━━━ DATA EXTRACT

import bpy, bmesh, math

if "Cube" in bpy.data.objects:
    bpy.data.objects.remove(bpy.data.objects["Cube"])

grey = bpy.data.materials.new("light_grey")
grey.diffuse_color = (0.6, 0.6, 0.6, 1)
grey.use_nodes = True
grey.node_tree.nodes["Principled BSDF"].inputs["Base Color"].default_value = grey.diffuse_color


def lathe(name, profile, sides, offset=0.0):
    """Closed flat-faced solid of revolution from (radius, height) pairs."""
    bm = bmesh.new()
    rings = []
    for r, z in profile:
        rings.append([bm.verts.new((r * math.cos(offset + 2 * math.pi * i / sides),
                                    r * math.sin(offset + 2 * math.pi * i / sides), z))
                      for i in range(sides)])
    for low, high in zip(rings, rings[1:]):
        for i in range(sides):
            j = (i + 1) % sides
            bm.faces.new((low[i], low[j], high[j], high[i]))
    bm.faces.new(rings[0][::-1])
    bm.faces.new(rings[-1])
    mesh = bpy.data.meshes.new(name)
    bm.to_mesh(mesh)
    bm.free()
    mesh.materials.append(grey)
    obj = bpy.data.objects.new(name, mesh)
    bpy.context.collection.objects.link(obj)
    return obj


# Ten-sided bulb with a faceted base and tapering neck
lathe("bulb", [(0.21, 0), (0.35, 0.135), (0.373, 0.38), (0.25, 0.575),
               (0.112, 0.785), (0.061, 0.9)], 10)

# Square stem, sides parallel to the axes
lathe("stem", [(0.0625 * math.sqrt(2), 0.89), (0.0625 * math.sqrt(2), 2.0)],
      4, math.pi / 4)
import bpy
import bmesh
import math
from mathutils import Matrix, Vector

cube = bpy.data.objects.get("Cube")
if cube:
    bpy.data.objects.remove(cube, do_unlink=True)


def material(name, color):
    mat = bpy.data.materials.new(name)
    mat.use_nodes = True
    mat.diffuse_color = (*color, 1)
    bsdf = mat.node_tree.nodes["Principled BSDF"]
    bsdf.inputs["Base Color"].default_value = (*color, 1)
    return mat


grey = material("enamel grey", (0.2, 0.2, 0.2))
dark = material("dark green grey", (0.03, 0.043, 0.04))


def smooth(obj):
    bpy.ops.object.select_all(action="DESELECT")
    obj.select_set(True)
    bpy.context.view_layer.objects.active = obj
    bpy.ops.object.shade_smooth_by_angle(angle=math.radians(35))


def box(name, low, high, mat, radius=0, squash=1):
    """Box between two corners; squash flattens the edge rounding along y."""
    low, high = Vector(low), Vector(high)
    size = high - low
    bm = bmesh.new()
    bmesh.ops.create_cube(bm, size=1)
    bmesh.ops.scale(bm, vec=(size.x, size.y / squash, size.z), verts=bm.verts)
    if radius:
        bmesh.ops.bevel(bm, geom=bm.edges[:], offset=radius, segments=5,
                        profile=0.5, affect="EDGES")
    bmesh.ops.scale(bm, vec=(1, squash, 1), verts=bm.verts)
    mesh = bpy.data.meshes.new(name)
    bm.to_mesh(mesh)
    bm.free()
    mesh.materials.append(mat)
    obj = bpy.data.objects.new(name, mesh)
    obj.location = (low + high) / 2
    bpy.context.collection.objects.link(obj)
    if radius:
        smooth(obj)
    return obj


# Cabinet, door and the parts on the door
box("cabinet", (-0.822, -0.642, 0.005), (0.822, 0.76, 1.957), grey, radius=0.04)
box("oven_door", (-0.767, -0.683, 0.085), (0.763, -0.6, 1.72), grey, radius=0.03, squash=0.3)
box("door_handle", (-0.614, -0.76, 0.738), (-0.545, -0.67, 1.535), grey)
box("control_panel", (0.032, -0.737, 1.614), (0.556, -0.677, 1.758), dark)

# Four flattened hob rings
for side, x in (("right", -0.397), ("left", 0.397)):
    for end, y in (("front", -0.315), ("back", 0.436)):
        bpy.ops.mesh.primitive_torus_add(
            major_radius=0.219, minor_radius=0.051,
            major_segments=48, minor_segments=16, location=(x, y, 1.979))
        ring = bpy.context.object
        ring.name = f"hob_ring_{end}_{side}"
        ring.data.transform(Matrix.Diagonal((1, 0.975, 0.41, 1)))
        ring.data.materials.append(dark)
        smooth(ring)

━━━━━━

● WHAT YOU HAVE TO DO: Collect from the data above every line that includes "context".

● OUTPUT FOR THIS EXERCISE:
    bpy.context.collection.objects.link(obj)
    bpy.context.view_layer.objects.active = obj
    bpy.context.collection.objects.link(obj)
        ring = bpy.context.object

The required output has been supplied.